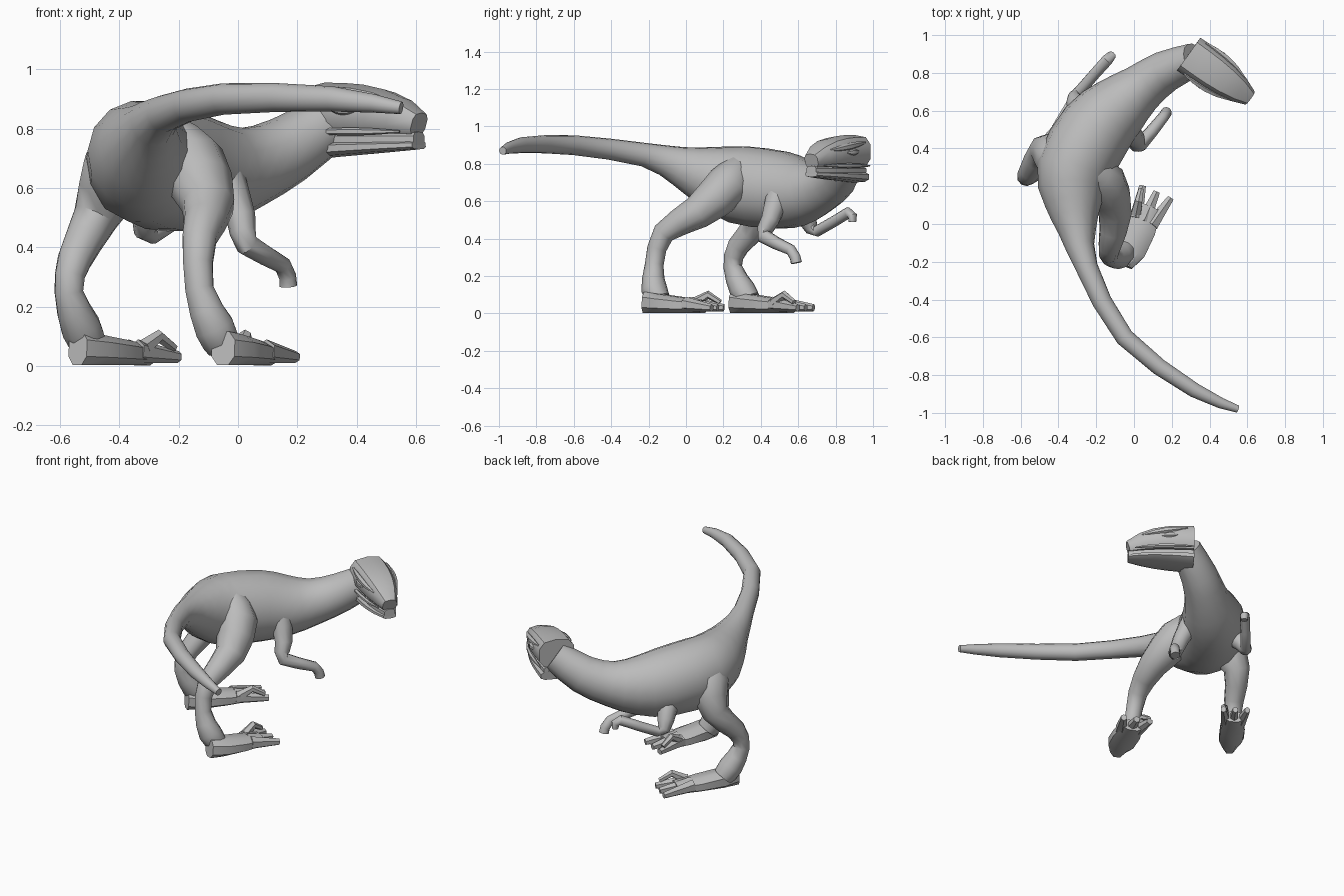
import bpy, bmesh
from math import sin, cos, pi, tau, radians, copysign
from mathutils import Vector

cube = bpy.data.objects.get("Cube")
if cube:
    bpy.data.objects.remove(cube)

shade = (0.5, 0.5, 0.5, 1)
grey = bpy.data.materials.new("stone grey")
grey.use_nodes = True
grey.diffuse_color = shade
grey.node_tree.nodes["Principled BSDF"].inputs["Base Color"].default_value = shade

UP = Vector((0, 0, 1))
parts = []


def loft(name, stations, sides=8, squareness=1):
    """Skin a closed tube over (centre, half width, half height) stations."""
    centres = [centre for centre, width, height in stations]
    bm = bmesh.new()
    rings = []
    side = None
    for i, (centre, width, height) in enumerate(stations):
        ahead = centres[min(i + 1, len(centres) - 1)]
        behind = centres[max(i - 1, 0)]
        along = (ahead - behind).normalized()
        if side is None:
            side = along.cross(UP)
        side = (side - along * side.dot(along)).normalized()
        normal = side.cross(along)
        ring = []
        for k in range(sides):
            angle = tau * (k + 0.5) / sides
            across, rise = (copysign(abs(value) ** squareness, value)
                            for value in (cos(angle), sin(angle)))
            ring.append(bm.verts.new(
                centre + side * across * width + normal * rise * height))
        rings.append(ring)
    for near, far in zip(rings, rings[1:]):
        for k in range(sides):
            after = (k + 1) % sides
            bm.faces.new((near[k], near[after], far[after], far[k]))
    bm.faces.new(rings[0])
    bm.faces.new(rings[-1])
    bmesh.ops.recalc_face_normals(bm, faces=bm.faces)
    mesh = bpy.data.meshes.new(name)
    bm.to_mesh(mesh)
    bm.free()
    mesh.materials.append(grey)
    part = bpy.data.objects.new(name, mesh)
    bpy.context.collection.objects.link(part)
    parts.append(part)


def sweep(name, points, sides=10, tallness=1, steps=2):
    """Loft along a smooth curve through (x, y, z, radius) points."""
    points = [Vector(point) for point in points]
    padded = [points[0], *points, points[-1]]
    curve = []
    for a, b, c, d in zip(padded, padded[1:], padded[2:], padded[3:]):
        for k in range(steps):
            t = k / steps
            bend = a * 2 - b * 5 + c * 4 - d
            twist = (b - c) * 3 + d - a
            curve.append(b + ((c - a) * t + bend * t * t + twist * t ** 3) / 2)
    curve.append(points[-1])
    loft(name, [(p.to_3d(), p.w, p.w * tallness) for p in curve], sides)


# Tail, torso and neck in one sweep
sweep("body", [
    (.55, -.98, .87, .02), (.32, -.88, .9, .04), (-.05, -.6, .9, .05),
    (-.25, -.23, .85, .06), (-.3, -.04, .79, .1), (-.32, .1, .74, .15),
    (-.32, .28, .69, .2), (-.2, .5, .66, .2), (-.08, .62, .65, .17),
    (.04, .72, .67, .13), (.17, .81, .73, .11), (.32, .87, .83, .09),
], sides=14, tallness=1.06)

# Legs from hip to heel
sweep("left_leg", [
    (-.24, .28, .78, .08), (-.16, .22, .68, .12), (-.1, .06, .54, .09),
    (-.13, -.12, .43, .06), (-.13, -.17, .26, .05), (-.08, -.17, .13, .07),
    (-.05, -.14, .07, .06)])
sweep("right_leg", [
    (-.36, .28, .78, .08), (-.41, .35, .66, .12), (-.48, .39, .5, .08),
    (-.55, .28, .36, .06), (-.57, .25, .25, .05), (-.53, .3, .13, .07),
    (-.5, .34, .07, .06)])

# Arms from shoulder to curled hand
sweep("left_arm", [
    (-.05, .5, .65, .07), (.01, .45, .5, .05), (.03, .42, .41, .04),
    (.15, .56, .34, .03), (.17, .59, .27, .03)])
sweep("right_arm", [
    (-.26, .53, .64, .07), (-.31, .65, .5, .05), (-.29, .7, .44, .03),
    (-.14, .87, .54, .03), (-.12, .89, .49, .02)])


# Feet: wedge-shaped sole, three blunt toes and a raised inner claw
def foot(name, heel, toe, width, inner):
    heel, toe = Vector((*heel, 0)), Vector((*toe, 0))
    run = toe - heel
    across = run.cross(UP).normalized() * width

    def spot(t, offset, height):
        return heel + run * t + across * offset + UP * height

    sole = []
    for t in (0, .2, .5, .8):
        height = .06 - .03 * t
        sole.append((spot(t, 0, height), width * (.5 + .5 * sin(pi * t ** .7)), height))
    loft(name + "_sole", sole, squareness=.8)
    for label, offset in (("left", -1), ("middle", 0), ("right", 1)):
        toes, claw = [], []
        for t in (0, .5, 1):
            taper = 1 - .5 * t
            toes.append((spot(.6 + .4 * t, offset * (.5 + .4 * t), .04 * taper + .01),
                         width * .45 * taper, .04 * taper))
            claw.append((spot(.65 + .3 * t, inner * (.6 + .3 * t), .06 + .04 * sin(pi * t)),
                         .03 * taper, .03 * taper))
        loft(f"{name}_{label}_toe", toes, sides=6)
        if offset == inner:
            loft(name + "_raised_claw", claw, sides=6)


foot("left_foot", (-.05, -.22), (.12, .17), .09, -1)
foot("right_foot", (-.54, .25), (-.26, .64), .08, 1)

# Head frame running from the back of the skull to the snout
nape = Vector((.29, .9, 0))
muzzle = Vector((.61, .67, 0)) - nape
cheek = muzzle.cross(UP).normalized()


def half_width(t):
    return .11 * (1 - .6 * t ** 3)


def head_part(name, low, high, fullness, lift=0, droop=0):
    """Loft from nape to snout; the floor lifts and the roof droops forward."""
    stations = []
    for k in range(6):
        t = k / 5
        floor, roof = low + lift * t, high - droop * t ** 3
        stations.append((nape + muzzle * t + UP * (floor + roof) / 2,
                         half_width(t) * fullness, (roof - floor) / 2))
    loft(name, stations, sides=10, squareness=.7)


head_part("skull", .775, .955, 1, droop=.1)
head_part("lower_jaw", .7, .76, .92, lift=.03)
head_part("mouth_lining", .74, .79, .75)


# Brow, eye and lip ridges on both sides of the skull
def ridge(name, start, end, height, slope, thickness):
    for label, side in (("left", -1), ("right", 1)):
        stations = []
        for k in range(5):
            t = start + (end - start) * k / 4
            swell = thickness * (.3 + .7 * sin(pi * k / 4))
            stations.append((nape + muzzle * t + UP * (height - slope * t)
                             + cheek * side * half_width(t) * .92, swell, swell))
        loft(f"{label}_{name}", stations, sides=6)


ridge("brow", .1, .8, .92, .06, .02)
ridge("eye", .25, .5, .87, .02, .02)
ridge("lip", 0, .9, .79, 0, .014)

# Smooth skin with crisp creases
bpy.ops.object.select_all(action='DESELECT')
for part in parts:
    part.select_set(True)
bpy.context.view_layer.objects.active = parts[0]
bpy.ops.object.shade_smooth_by_angle(angle=radians(40))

Instructions to follow: What's needed is a word-for-word retyping of the listing, minus its pictures.

Your response:
import bpy, bmesh
from math import sin, cos, pi, tau, radians, copysign
from mathutils import Vector

cube = bpy.data.objects.get("Cube")
if cube:
    bpy.data.objects.remove(cube)

shade = (0.5, 0.5, 0.5, 1)
grey = bpy.data.materials.new("stone grey")
grey.use_nodes = True
grey.diffuse_color = shade
grey.node_tree.nodes["Principled BSDF"].inputs["Base Color"].default_value = shade

UP = Vector((0, 0, 1))
parts = []


def loft(name, stations, sides=8, squareness=1):
    """Skin a closed tube over (centre, half width, half height) stations."""
    centres = [centre for centre, width, height in stations]
    bm = bmesh.new()
    rings = []
    side = None
    for i, (centre, width, height) in enumerate(stations):
        ahead = centres[min(i + 1, len(centres) - 1)]
        behind = centres[max(i - 1, 0)]
        along = (ahead - behind).normalized()
        if side is None:
            side = along.cross(UP)
        side = (side - along * side.dot(along)).normalized()
        normal = side.cross(along)
        ring = []
        for k in range(sides):
            angle = tau * (k + 0.5) / sides
            across, rise = (copysign(abs(value) ** squareness, value)
                            for value in (cos(angle), sin(angle)))
            ring.append(bm.verts.new(
                centre + side * across * width + normal * rise * height))
        rings.append(ring)
    for near, far in zip(rings, rings[1:]):
        for k in range(sides):
            after = (k + 1) % sides
            bm.faces.new((near[k], near[after], far[after], far[k]))
    bm.faces.new(rings[0])
    bm.faces.new(rings[-1])
    bmesh.ops.recalc_face_normals(bm, faces=bm.faces)
    mesh = bpy.data.meshes.new(name)
    bm.to_mesh(mesh)
    bm.free()
    mesh.materials.append(grey)
    part = bpy.data.objects.new(name, mesh)
    bpy.context.collection.objects.link(part)
    parts.append(part)


def sweep(name, points, sides=10, tallness=1, steps=2):
    """Loft along a smooth curve through (x, y, z, radius) points."""
    points = [Vector(point) for point in points]
    padded = [points[0], *points, points[-1]]
    curve = []
    for a, b, c, d in zip(padded, padded[1:], padded[2:], padded[3:]):
        for k in range(steps):
            t = k / steps
            bend = a * 2 - b * 5 + c * 4 - d
            twist = (b - c) * 3 + d - a
            curve.append(b + ((c - a) * t + bend * t * t + twist * t ** 3) / 2)
    curve.append(points[-1])
    loft(name, [(p.to_3d(), p.w, p.w * tallness) for p in curve], sides)


# Tail, torso and neck in one sweep
sweep("body", [
    (.55, -.98, .87, .02), (.32, -.88, .9, .04), (-.05, -.6, .9, .05),
    (-.25, -.23, .85, .06), (-.3, -.04, .79, .1), (-.32, .1, .74, .15),
    (-.32, .28, .69, .2), (-.2, .5, .66, .2), (-.08, .62, .65, .17),
    (.04, .72, .67, .13), (.17, .81, .73, .11), (.32, .87, .83, .09),
], sides=14, tallness=1.06)

# Legs from hip to heel
sweep("left_leg", [
    (-.24, .28, .78, .08), (-.16, .22, .68, .12), (-.1, .06, .54, .09),
    (-.13, -.12, .43, .06), (-.13, -.17, .26, .05), (-.08, -.17, .13, .07),
    (-.05, -.14, .07, .06)])
sweep("right_leg", [
    (-.36, .28, .78, .08), (-.41, .35, .66, .12), (-.48, .39, .5, .08),
    (-.55, .28, .36, .06), (-.57, .25, .25, .05), (-.53, .3, .13, .07),
    (-.5, .34, .07, .06)])

# Arms from shoulder to curled hand
sweep("left_arm", [
    (-.05, .5, .65, .07), (.01, .45, .5, .05), (.03, .42, .41, .04),
    (.15, .56, .34, .03), (.17, .59, .27, .03)])
sweep("right_arm", [
    (-.26, .53, .64, .07), (-.31, .65, .5, .05), (-.29, .7, .44, .03),
    (-.14, .87, .54, .03), (-.12, .89, .49, .02)])


# Feet: wedge-shaped sole, three blunt toes and a raised inner claw
def foot(name, heel, toe, width, inner):
    heel, toe = Vector((*heel, 0)), Vector((*toe, 0))
    run = toe - heel
    across = run.cross(UP).normalized() * width

    def spot(t, offset, height):
        return heel + run * t + across * offset + UP * height

    sole = []
    for t in (0, .2, .5, .8):
        height = .06 - .03 * t
        sole.append((spot(t, 0, height), width * (.5 + .5 * sin(pi * t ** .7)), height))
    loft(name + "_sole", sole, squareness=.8)
    for label, offset in (("left", -1), ("middle", 0), ("right", 1)):
        toes, claw = [], []
        for t in (0, .5, 1):
            taper = 1 - .5 * t
            toes.append((spot(.6 + .4 * t, offset * (.5 + .4 * t), .04 * taper + .01),
                         width * .45 * taper, .04 * taper))
            claw.append((spot(.65 + .3 * t, inner * (.6 + .3 * t), .06 + .04 * sin(pi * t)),
                         .03 * taper, .03 * taper))
        loft(f"{name}_{label}_toe", toes, sides=6)
        if offset == inner:
            loft(name + "_raised_claw", claw, sides=6)


foot("left_foot", (-.05, -.22), (.12, .17), .09, -1)
foot("right_foot", (-.54, .25), (-.26, .64), .08, 1)

# Head frame running from the back of the skull to the snout
nape = Vector((.29, .9, 0))
muzzle = Vector((.61, .67, 0)) - nape
cheek = muzzle.cross(UP).normalized()


def half_width(t):
    return .11 * (1 - .6 * t ** 3)


def head_part(name, low, high, fullness, lift=0, droop=0):
    """Loft from nape to snout; the floor lifts and the roof droops forward."""
    stations = []
    for k in range(6):
        t = k / 5
        floor, roof = low + lift * t, high - droop * t ** 3
        stations.append((nape + muzzle * t + UP * (floor + roof) / 2,
                         half_width(t) * fullness, (roof - floor) / 2))
    loft(name, stations, sides=10, squareness=.7)


head_part("skull", .775, .955, 1, droop=.1)
head_part("lower_jaw", .7, .76, .92, lift=.03)
head_part("mouth_lining", .74, .79, .75)


# Brow, eye and lip ridges on both sides of the skull
def ridge(name, start, end, height, slope, thickness):
    for label, side in (("left", -1), ("right", 1)):
        stations = []
        for k in range(5):
            t = start + (end - start) * k / 4
            swell = thickness * (.3 + .7 * sin(pi * k / 4))
            stations.append((nape + muzzle * t + UP * (height - slope * t)
                             + cheek * side * half_width(t) * .92, swell, swell))
        loft(f"{label}_{name}", stations, sides=6)


ridge("brow", .1, .8, .92, .06, .02)
ridge("eye", .25, .5, .87, .02, .02)
ridge("lip", 0, .9, .79, 0, .014)

# Smooth skin with crisp creases
bpy.ops.object.select_all(action='DESELECT')
for part in parts:
    part.select_set(True)
bpy.context.view_layer.objects.active = parts[0]
bpy.ops.object.shade_smooth_by_angle(angle=radians(40))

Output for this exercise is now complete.